I hope your start of the year has been good. Mine has been super busy. Why is it that, no matter how much I prepare for that busyness, I am always surprised by it? All that said, there is something that speaks deeply to vocational fulfillment when I fall into bed exhausted by a day well spent in what I believe is kingdom work, submitting it all to God and trusting him to bless it through me, and at times, in spite of me. I hope you feel passion and fulfillment in the leadership work you do for the King.
For the past year, I’ve been using this blog to share thoughts on the intersection of power and Christian school leadership. I’m hoping you’ve drawn something from those thoughts to reflect on and, in your own way, allowed it to shape your practice and beliefs. We’ve spent some time looking at factors at play in the arena of power (remember gender, charisma, theology?). I’d like to shift gears a little to deepen our understanding of how this plays out in our schools.
What a “capital campaign” that was! Nehemiah was under house arrest in a land far from Judah. We know he was a close servant to King Artaxerxes there. A small group of his fellow citizens from the homeland sent him a message that the wall of protection for the capital city was “broken down.” He felt the call to help repair it, to lead the capital campaign. There’s a lot to learn about leadership in how he went about it. What would you or I do today to emulate his leadership?

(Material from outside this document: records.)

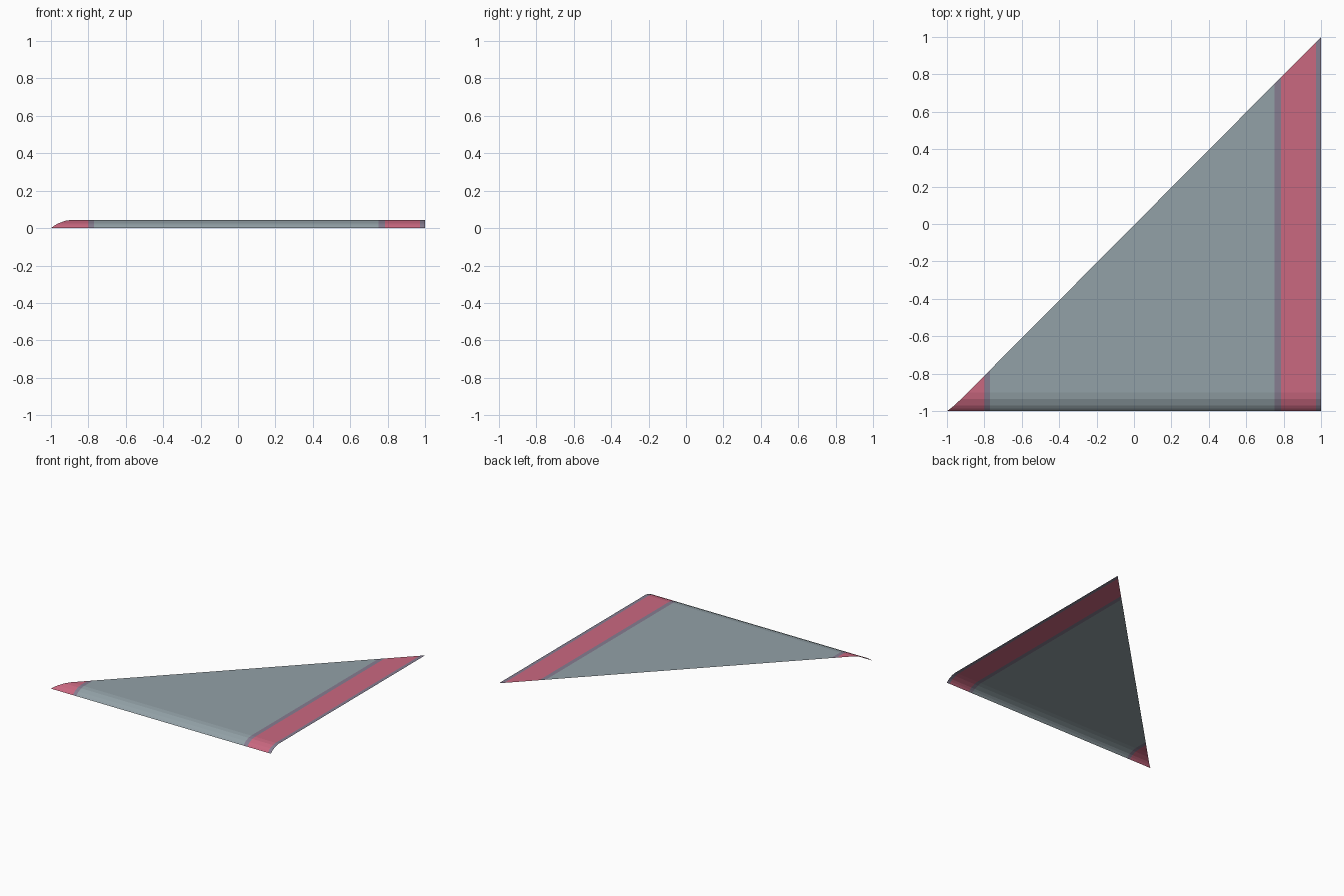
import bpy, bmesh, math

if "Cube" in bpy.data.objects:
    bpy.data.objects.remove(bpy.data.objects["Cube"])

def material(name, rgb):
    m = bpy.data.materials.new(name)
    m.diffuse_color = (*rgb, 1.0)
    m.use_nodes = True
    m.node_tree.nodes["Principled BSDF"].inputs["Base Color"].default_value = m.diffuse_color
    return m

mats = [material("slate grey", (0.29, 0.356, 0.386)),
        material("rose red", (0.59, 0.138, 0.216)),
        material("muted purple", (0.238, 0.205, 0.283))]

# Side profile (y, z): rolled front lip, then a flat sheet to the back tip
profile = [(-1, 0), (-0.986, 0.014), (-0.97, 0.025), (-0.935, 0.039), (-0.9, 0.044), (1, 0.044)]

# The diagonal edge follows the length along the profile
lengths = [0.0]
for a, b in zip(profile, profile[1:]):
    lengths.append(lengths[-1] + math.dist(a, b))
edge_x = [-1 + 2 * s / lengths[-1] for s in lengths]

bm = bmesh.new()
left = [bm.verts.new((x, y, z)) for x, (y, z) in zip(edge_x, profile)]
right = [bm.verts.new((1, y, z)) for y, z in profile[:-1]] + [left[-1]]
for i in range(len(profile) - 1):
    ring = [left[i], right[i], right[i + 1], left[i + 1]]
    bm.faces.new(list(dict.fromkeys(ring)))   # last one is a triangle

# Colour stripes: cut the sheet across x, then colour by position
stripes = [(-0.80, 1), (-0.77, 2), (0.75, 0), (0.785, 2), (0.972, 1), (2, 2)]
for x, _ in stripes[:-1]:
    bmesh.ops.bisect_plane(bm, geom=bm.verts[:] + bm.edges[:] + bm.faces[:],
                           plane_co=(x, 0, 0), plane_no=(1, 0, 0))
for f in bm.faces:
    cx = f.calc_center_bounds().x
    f.material_index = next(m for x, m in stripes if cx < x)

mesh = bpy.data.meshes.new("corner_roof_panel")
bm.to_mesh(mesh)
bm.free()
for m in mats:
    mesh.materials.append(m)
obj = bpy.data.objects.new("corner_roof_panel", mesh)
bpy.context.collection.objects.link(obj)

There are many discussions going on in Christian education circles about development of a biblical worldview and the integration of that worldview into our pedagogy. Recently, the Center for the Advancement of Christian Education (CACE) became the distributor for Teaching for Transformation (TfT) in the US. CSI is excited to work in partnership with CACE in this effort to better serve our schools. CSI has no desire to duplicate an excellent program like TfT, but also recognizes TfT may not be the perfect fit for all of our schools. CSI is moving forward in the creation of resources to assist schools with the critical task of integrating a biblical worldview and is eager to hear your thoughts on how best to accomplish this task.
While a faithful philosophy of education is important, we also need to focus on a faithful pedagogy. The following article, written by my good friend Dr. Richard Edlin from Australia, gives some ideas on integrating pedagogy and philosophy and may be of use for professional development.